Non-standard position calculation system - what am I missing here

I have a single sided two way range based position system:
Tag sends a poll.
Anchors 1-8 each send a response fixed amounts of time after they receive the poll. Their response includes the last 9 bits of the ideal Tx time.
The Tag receives these replies, corrects the response times for rounding errors and clock rate differences and calculates the ranges.
The ranges are good to within a few cm. Given known anchor locations we can determine tag location and since the result is overdetermined get a good feel for how reliable the position is. All very text book generic system so far.

Here’s the bit that I’m having issues with:

If I put a purely passive UWB device in the middle of the room I can measure the times it sees all the packets.
The time the Listener receives the Poll is the Tag transmit time plus a function of the Tag to Listener distance.
For each anchor the time the Listener receives the Reply is the Anchor transmit time plus a function of the Anchor to Listener distance.
But the system design is that the Anchor transmit time is a the Tag transmit time plus a function of the Tag to Anchor distance plus a known delay.

Rearranging this we get that the time between the Listener receiving the Poll and receiving the Reply minus the known delay for that Anchor is a function of the Tag to Anchor distance plus the Listener to Anchor distance minus the Tag to Listener distance.

Given Anchor locations are known all of these distances between devices are functions of only 6 unknowns, the Tag x,y,z and the Listener x,y,z.

It I have 8 anchors that gives me 8 measurements. 8 data points and 6 unknowns means I should be able to solve for them and purely by listening be able to measure both the tag location and the location of my silent listener.

The problem is that it’s not quite working.
I take the time difference between packets, subtract the delay (corrected for the rounding in the tx time and the clock difference) and convert the resulting time to a distance.
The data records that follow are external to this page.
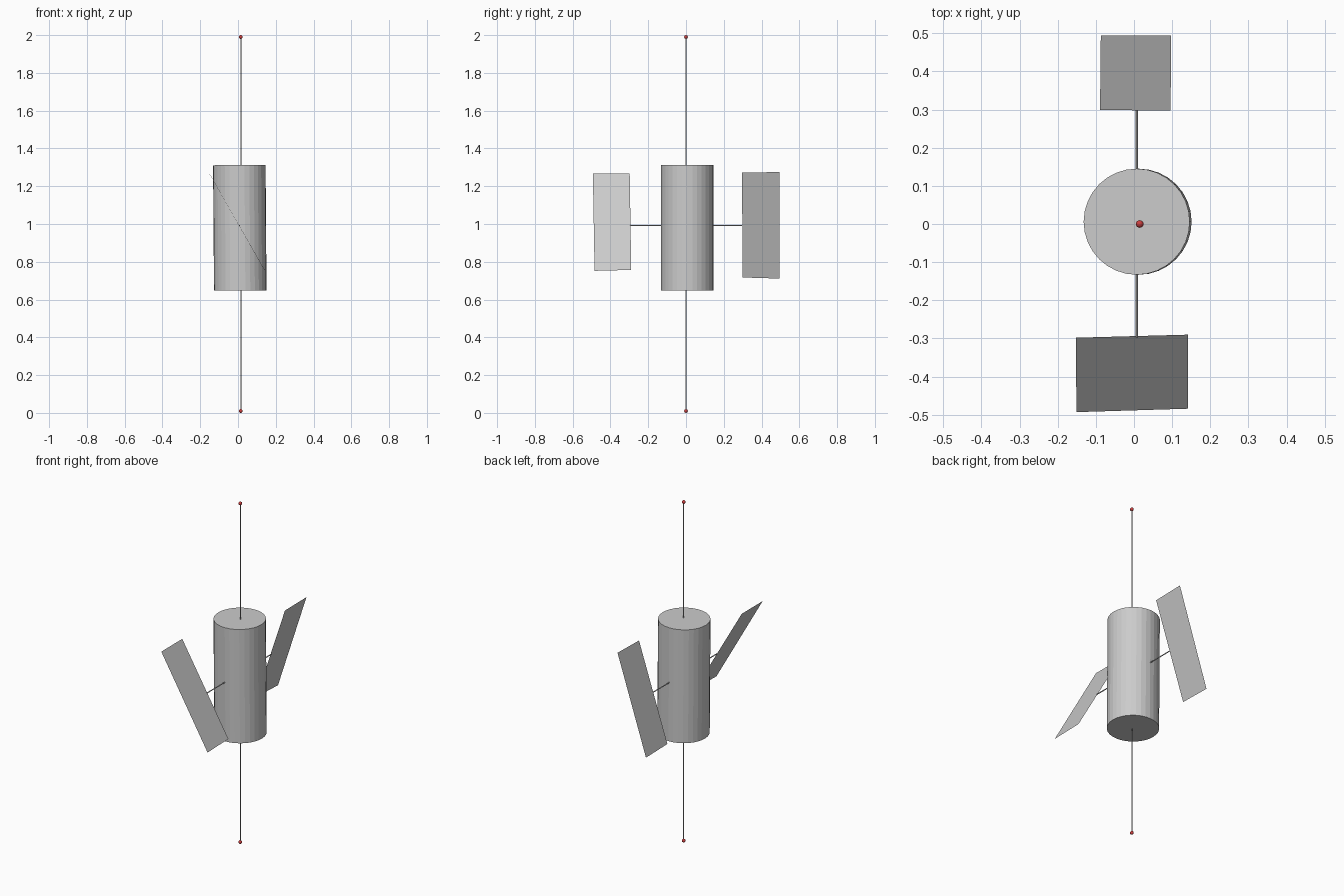
import bpy, bmesh
from mathutils import Vector

if "Cube" in bpy.data.objects:
    bpy.data.objects.remove(bpy.data.objects["Cube"])


def rod(name, a, b, radius, sides):
    # Cylinder spanning two points
    a, b = Vector(a), Vector(b)
    d = b - a
    bpy.ops.mesh.primitive_cylinder_add(vertices=sides, radius=radius, depth=d.length,
                                        location=(a + b) / 2)
    ob = bpy.context.object
    ob.rotation_euler = d.to_track_quat('Z', 'Y').to_euler()
    ob.name = name
    return ob


def panel(name, corners):
    # Thin flat sheet
    bm = bmesh.new()
    bm.faces.new([bm.verts.new(c) for c in corners])
    mesh = bpy.data.meshes.new(name)
    bm.to_mesh(mesh)
    bm.free()
    ob = bpy.data.objects.new(name, mesh)
    bpy.context.collection.objects.link(ob)
    return ob


# Main drum, leaning very slightly
rod("body", (0.012, 0.006, 0.648), (0.007, 0.006, 1.312), 0.139, 32)

# Antennas with red tips
red = bpy.data.materials.new("tip_red")
red.diffuse_color = (0.6, 0.05, 0.05, 1)
red.use_nodes = True
red.node_tree.nodes["Principled BSDF"].inputs["Base Color"].default_value = red.diffuse_color
for label, z0, z1 in (("upper", 1.31, 1.99), ("lower", 0.65, 0.01)):
    rod(label + "_antenna", (0.015, 0, z0), (0.015, 0, z1), 0.0025, 8)
    bpy.ops.mesh.primitive_uv_sphere_add(segments=16, ring_count=8, radius=0.01,
                                         location=(0.015, 0, z1))
    tip = bpy.context.object
    tip.name = label + "_antenna_tip"
    tip.data.materials.append(red)
    bpy.ops.object.shade_smooth()

# Panel arms
for label, s in (("front", -1), ("back", 1)):
    rod(label + "_panel_arm", (0.007, s * 0.12, 0.992), (0.007, s * 0.297, 0.992), 0.003, 8)

# Tilted solar panels
panel("front_panel", [(-0.152, -0.298, 1.267), (-0.151, -0.493, 1.267),
                      (0.142, -0.484, 0.752), (0.141, -0.290, 0.757)])
panel("back_panel", [(0.096, 0.297, 1.272), (0.097, 0.494, 1.275),
                     (-0.087, 0.494, 0.711), (-0.089, 0.299, 0.717)])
Since I know where the tag and listener are I can work out what this value should be. The results I get are about right but are off by a meter or so. So the basic idea works but the values are wrong by enough to ruin the position calculations.

The antenna delays programmed into the system and anchor rx to tx delays must be correct because the tag is getting accurate ranges.
Received signal strength effects are smaller than this, I’ve tried factoring an approximation for them in but that didn’t help.
There has to be some factor or correction that I’m not taking into account on the listening side but I can’t figure out what it could be.

So the question is what am I missing?

Hi Andy,

I did not go into the details, but it sounds to me, that the times are not aligned to a single time base.

All the times including the delays of the Reply messages need to be aligned to a single time base. To do that you need to consider the transmit time, receive time, the clock drifts of each pairs.

I hope it helps.


All the times are measured on a single unit other than the delay times so there is nothing to be corrected for there. The delays are corrected for the clock difference between the receiving device and the device setting the delay, the correction used is the same as is used for normal single sided ranging and works for that use case.
The exact tag transmit time cancels out in the maths but its differing time of flight to each device is taken into account.
Everything is currently running on sets of measurements all taken within a 5ms period with no smoothing so it’s reasonable to assume no meaningful clock drift over that period, the rates will be at a constant offset. I expect lots of noise in the output at this stage, the issue is that there is a large bias in the results.

The scale of the errors is about right for a timebase issue. But if there is one I’m not sure where it is. Also timebase issues I would expect to see larger errors for the anchors that reply later since the rate difference will have a larger impact on those results. I see fairly constant error across the anchors.

It could also be an antenna delay calibration error but I thought I had those dialled in better than that. I could maybe fix the locations to the correct values and optimise for antenna delays and see how far off they would need to be to make the position come out correct.